PROBLEM DETAILS -> The entries below contain a stretch that opens with the line containing "return finish(name, bm, angle)" and closes with the line containing "24), -0.19, -0.08)"; set down that stretch exactly, both ends included, and nothing else.

SOURCE INFORMATION Start Marker

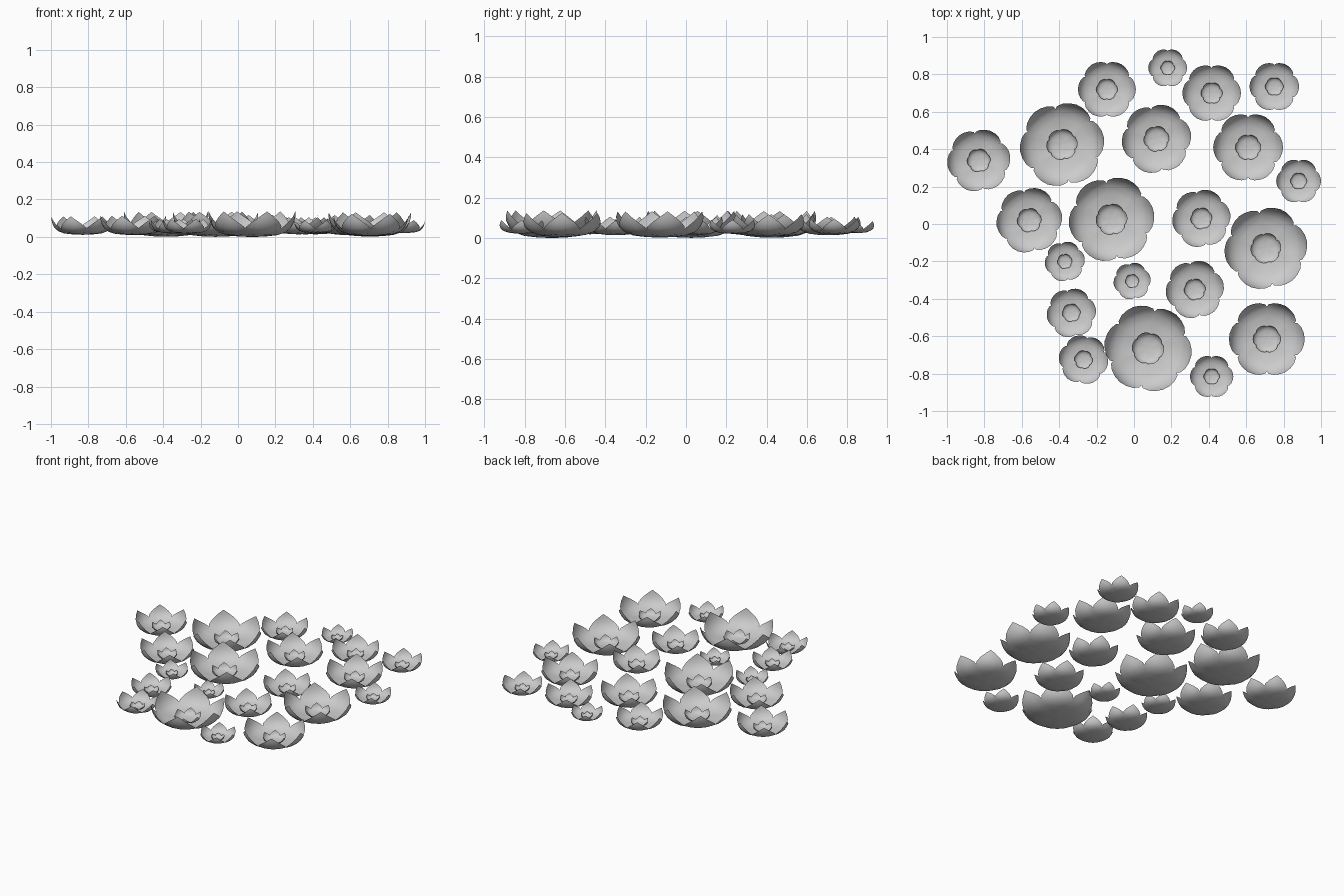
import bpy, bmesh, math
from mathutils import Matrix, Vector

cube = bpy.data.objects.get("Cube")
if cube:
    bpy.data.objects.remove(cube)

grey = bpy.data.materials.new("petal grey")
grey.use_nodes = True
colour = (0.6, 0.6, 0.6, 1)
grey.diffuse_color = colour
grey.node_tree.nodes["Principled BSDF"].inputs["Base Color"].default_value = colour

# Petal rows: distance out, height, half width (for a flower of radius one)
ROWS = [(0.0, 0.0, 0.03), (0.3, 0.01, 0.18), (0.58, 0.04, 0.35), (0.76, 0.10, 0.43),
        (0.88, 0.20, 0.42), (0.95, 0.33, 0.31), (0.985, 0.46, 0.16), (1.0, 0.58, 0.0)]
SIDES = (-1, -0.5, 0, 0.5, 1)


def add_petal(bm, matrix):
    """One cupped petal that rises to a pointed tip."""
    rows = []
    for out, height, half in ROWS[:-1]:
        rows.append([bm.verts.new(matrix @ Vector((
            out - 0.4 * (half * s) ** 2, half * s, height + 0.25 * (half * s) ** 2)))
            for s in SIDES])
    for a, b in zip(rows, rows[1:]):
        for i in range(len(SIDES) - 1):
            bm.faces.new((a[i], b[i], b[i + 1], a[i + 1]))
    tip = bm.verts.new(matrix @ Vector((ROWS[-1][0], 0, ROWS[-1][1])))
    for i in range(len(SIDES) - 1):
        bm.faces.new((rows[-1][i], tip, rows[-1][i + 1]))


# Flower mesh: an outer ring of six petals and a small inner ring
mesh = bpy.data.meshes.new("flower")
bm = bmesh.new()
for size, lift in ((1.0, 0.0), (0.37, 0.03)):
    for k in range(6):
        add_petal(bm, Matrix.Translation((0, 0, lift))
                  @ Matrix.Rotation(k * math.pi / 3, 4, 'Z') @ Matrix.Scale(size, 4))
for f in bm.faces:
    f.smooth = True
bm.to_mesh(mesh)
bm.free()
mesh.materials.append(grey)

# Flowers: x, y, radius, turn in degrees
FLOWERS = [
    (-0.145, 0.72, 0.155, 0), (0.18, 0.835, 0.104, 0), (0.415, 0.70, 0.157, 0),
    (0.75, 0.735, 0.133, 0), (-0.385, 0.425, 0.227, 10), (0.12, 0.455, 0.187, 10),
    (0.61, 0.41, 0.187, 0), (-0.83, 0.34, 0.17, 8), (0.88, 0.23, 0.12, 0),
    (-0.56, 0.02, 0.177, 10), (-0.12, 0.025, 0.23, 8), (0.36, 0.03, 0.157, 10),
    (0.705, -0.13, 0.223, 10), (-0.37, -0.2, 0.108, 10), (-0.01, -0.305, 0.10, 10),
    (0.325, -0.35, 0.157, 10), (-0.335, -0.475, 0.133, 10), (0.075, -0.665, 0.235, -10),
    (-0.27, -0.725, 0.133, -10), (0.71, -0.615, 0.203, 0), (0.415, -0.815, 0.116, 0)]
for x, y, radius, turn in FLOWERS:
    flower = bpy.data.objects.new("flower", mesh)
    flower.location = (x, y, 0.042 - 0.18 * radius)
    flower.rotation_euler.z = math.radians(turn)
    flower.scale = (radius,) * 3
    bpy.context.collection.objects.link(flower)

SOURCE INFORMATION End Marker
SOURCE INFORMATION Start Marker

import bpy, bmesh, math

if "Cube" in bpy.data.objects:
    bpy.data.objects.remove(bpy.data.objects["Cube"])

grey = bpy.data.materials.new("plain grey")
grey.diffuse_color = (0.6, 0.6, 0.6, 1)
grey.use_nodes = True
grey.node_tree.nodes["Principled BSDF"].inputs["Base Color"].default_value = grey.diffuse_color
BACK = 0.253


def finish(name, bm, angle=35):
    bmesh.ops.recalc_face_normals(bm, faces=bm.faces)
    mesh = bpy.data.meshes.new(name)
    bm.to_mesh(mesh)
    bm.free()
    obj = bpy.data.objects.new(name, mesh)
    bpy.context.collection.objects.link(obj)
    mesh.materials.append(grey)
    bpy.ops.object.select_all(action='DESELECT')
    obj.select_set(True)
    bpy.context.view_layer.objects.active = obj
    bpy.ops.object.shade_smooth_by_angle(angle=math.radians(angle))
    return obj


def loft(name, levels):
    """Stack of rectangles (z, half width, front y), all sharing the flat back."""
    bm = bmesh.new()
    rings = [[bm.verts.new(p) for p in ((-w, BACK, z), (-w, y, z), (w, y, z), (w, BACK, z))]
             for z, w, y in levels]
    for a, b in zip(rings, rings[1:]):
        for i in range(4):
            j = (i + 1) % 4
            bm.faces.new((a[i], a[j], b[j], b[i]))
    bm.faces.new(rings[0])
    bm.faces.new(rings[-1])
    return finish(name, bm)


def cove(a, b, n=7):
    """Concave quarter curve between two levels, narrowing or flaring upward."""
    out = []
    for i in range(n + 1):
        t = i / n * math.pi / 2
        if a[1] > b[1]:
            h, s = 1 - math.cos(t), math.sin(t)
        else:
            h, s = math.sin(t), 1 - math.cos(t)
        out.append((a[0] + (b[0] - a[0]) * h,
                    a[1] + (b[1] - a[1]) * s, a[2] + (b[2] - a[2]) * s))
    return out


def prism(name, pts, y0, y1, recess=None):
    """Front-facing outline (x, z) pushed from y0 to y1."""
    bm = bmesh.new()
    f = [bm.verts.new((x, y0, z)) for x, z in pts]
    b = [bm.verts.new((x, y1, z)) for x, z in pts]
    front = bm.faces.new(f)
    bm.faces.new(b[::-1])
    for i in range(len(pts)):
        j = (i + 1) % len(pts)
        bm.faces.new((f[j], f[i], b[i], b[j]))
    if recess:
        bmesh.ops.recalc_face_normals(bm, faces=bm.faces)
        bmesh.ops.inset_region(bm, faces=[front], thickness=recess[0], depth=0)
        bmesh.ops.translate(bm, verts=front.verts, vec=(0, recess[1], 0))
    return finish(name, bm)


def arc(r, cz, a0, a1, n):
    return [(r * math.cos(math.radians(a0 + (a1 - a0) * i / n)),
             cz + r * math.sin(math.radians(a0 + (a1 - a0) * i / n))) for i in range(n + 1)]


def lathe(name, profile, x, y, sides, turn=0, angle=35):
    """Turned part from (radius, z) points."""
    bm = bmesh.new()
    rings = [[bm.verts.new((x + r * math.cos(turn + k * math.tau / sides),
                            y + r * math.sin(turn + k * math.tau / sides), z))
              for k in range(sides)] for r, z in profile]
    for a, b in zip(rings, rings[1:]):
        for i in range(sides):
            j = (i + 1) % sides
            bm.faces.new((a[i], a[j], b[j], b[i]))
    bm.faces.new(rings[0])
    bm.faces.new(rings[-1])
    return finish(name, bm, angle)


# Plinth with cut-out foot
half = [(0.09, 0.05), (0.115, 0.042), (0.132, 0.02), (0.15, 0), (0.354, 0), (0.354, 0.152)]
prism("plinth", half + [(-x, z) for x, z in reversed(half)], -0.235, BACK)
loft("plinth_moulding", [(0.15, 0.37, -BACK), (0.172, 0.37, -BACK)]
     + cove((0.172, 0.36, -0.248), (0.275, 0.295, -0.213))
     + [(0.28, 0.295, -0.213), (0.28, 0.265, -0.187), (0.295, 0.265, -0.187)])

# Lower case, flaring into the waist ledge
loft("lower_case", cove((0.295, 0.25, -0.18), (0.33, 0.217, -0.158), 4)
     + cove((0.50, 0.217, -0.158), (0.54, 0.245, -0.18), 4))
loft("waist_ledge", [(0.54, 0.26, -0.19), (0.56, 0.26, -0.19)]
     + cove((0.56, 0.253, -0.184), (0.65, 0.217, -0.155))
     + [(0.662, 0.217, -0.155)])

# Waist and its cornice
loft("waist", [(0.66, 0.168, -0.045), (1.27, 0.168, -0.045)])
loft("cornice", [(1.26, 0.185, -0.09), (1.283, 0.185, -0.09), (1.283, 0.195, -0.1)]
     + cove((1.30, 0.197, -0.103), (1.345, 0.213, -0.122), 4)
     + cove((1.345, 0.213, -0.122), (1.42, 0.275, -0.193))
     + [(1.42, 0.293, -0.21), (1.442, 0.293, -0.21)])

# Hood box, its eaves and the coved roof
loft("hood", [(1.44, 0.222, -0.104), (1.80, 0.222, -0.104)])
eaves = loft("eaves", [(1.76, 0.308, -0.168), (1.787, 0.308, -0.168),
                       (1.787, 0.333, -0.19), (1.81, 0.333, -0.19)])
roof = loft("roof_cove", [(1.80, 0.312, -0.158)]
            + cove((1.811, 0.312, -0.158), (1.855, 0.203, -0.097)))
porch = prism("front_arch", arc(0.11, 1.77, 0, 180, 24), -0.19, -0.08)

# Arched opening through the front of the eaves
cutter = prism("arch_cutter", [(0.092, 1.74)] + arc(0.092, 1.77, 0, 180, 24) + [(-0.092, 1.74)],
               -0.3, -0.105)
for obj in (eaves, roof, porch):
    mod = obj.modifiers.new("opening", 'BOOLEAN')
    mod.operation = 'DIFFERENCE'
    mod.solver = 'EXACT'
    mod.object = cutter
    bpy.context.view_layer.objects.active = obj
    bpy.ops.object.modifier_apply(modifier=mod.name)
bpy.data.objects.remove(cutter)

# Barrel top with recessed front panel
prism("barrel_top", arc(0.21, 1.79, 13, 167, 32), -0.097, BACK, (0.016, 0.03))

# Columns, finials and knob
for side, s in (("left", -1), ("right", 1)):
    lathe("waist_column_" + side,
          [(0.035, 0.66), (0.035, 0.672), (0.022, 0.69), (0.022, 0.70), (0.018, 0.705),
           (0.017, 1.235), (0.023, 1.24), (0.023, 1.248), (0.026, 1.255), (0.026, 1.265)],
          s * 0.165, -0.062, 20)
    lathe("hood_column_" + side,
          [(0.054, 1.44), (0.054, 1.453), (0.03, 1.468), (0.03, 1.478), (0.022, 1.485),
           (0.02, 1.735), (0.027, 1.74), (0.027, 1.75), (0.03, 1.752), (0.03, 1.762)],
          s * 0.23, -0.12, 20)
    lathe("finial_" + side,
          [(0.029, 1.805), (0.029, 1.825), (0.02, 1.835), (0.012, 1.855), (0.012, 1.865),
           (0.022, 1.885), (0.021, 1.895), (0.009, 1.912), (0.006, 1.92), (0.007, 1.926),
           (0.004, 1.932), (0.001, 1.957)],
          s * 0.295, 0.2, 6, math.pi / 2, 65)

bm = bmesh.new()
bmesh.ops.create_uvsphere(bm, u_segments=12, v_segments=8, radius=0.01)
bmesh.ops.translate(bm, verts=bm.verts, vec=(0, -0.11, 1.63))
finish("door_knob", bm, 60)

SOURCE INFORMATION End Marker
SOURCE INFORMATION Start Marker

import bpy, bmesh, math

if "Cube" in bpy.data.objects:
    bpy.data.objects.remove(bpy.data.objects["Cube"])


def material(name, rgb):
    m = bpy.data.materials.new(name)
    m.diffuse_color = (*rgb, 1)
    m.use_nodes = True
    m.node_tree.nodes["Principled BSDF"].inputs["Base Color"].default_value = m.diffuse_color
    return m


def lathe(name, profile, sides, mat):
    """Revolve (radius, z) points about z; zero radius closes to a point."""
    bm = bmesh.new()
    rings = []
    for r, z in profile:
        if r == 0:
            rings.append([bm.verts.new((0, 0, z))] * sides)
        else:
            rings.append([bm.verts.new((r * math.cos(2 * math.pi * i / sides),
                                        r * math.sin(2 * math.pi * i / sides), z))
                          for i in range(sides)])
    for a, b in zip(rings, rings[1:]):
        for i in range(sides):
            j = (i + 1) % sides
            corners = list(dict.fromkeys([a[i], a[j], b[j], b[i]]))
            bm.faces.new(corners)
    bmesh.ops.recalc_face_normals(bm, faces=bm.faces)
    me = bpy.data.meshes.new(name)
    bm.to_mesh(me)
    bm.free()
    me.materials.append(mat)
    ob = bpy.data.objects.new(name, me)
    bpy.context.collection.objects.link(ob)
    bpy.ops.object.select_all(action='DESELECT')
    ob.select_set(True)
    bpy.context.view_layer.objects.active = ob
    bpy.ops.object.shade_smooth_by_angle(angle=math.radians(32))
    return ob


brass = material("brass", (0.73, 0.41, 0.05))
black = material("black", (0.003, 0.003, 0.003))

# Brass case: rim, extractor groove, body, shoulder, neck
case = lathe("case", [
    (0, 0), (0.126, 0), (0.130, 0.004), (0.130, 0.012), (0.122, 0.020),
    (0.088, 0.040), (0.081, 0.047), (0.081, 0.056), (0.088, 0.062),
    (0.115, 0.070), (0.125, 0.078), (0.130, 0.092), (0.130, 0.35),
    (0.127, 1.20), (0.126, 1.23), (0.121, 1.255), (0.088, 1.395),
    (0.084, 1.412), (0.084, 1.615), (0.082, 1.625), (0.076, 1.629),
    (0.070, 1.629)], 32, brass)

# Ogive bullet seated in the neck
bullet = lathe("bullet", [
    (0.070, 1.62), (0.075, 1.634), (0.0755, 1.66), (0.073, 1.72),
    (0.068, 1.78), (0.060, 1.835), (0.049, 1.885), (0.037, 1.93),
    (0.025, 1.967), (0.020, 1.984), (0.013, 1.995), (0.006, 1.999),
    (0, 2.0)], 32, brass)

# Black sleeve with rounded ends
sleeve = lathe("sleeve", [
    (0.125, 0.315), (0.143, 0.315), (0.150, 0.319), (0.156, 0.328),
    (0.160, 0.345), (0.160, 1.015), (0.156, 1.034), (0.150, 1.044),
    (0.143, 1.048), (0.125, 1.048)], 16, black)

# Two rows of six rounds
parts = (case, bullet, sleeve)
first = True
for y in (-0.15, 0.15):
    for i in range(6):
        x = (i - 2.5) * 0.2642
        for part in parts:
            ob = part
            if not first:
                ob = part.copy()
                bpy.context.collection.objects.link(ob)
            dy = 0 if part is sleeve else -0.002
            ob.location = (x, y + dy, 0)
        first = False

SOURCE INFORMATION End Marker

WRITTEN REPLY ->
    return finish(name, bm, angle)


# Plinth with cut-out foot
half = [(0.09, 0.05), (0.115, 0.042), (0.132, 0.02), (0.15, 0), (0.354, 0), (0.354, 0.152)]
prism("plinth", half + [(-x, z) for x, z in reversed(half)], -0.235, BACK)
loft("plinth_moulding", [(0.15, 0.37, -BACK), (0.172, 0.37, -BACK)]
     + cove((0.172, 0.36, -0.248), (0.275, 0.295, -0.213))
     + [(0.28, 0.295, -0.213), (0.28, 0.265, -0.187), (0.295, 0.265, -0.187)])

# Lower case, flaring into the waist ledge
loft("lower_case", cove((0.295, 0.25, -0.18), (0.33, 0.217, -0.158), 4)
     + cove((0.50, 0.217, -0.158), (0.54, 0.245, -0.18), 4))
loft("waist_ledge", [(0.54, 0.26, -0.19), (0.56, 0.26, -0.19)]
     + cove((0.56, 0.253, -0.184), (0.65, 0.217, -0.155))
     + [(0.662, 0.217, -0.155)])

# Waist and its cornice
loft("waist", [(0.66, 0.168, -0.045), (1.27, 0.168, -0.045)])
loft("cornice", [(1.26, 0.185, -0.09), (1.283, 0.185, -0.09), (1.283, 0.195, -0.1)]
     + cove((1.30, 0.197, -0.103), (1.345, 0.213, -0.122), 4)
     + cove((1.345, 0.213, -0.122), (1.42, 0.275, -0.193))
     + [(1.42, 0.293, -0.21), (1.442, 0.293, -0.21)])

# Hood box, its eaves and the coved roof
loft("hood", [(1.44, 0.222, -0.104), (1.80, 0.222, -0.104)])
eaves = loft("eaves", [(1.76, 0.308, -0.168), (1.787, 0.308, -0.168),
                       (1.787, 0.333, -0.19), (1.81, 0.333, -0.19)])
roof = loft("roof_cove", [(1.80, 0.312, -0.158)]
            + cove((1.811, 0.312, -0.158), (1.855, 0.203, -0.097)))
porch = prism("front_arch", arc(0.11, 1.77, 0, 180, 24), -0.19, -0.08)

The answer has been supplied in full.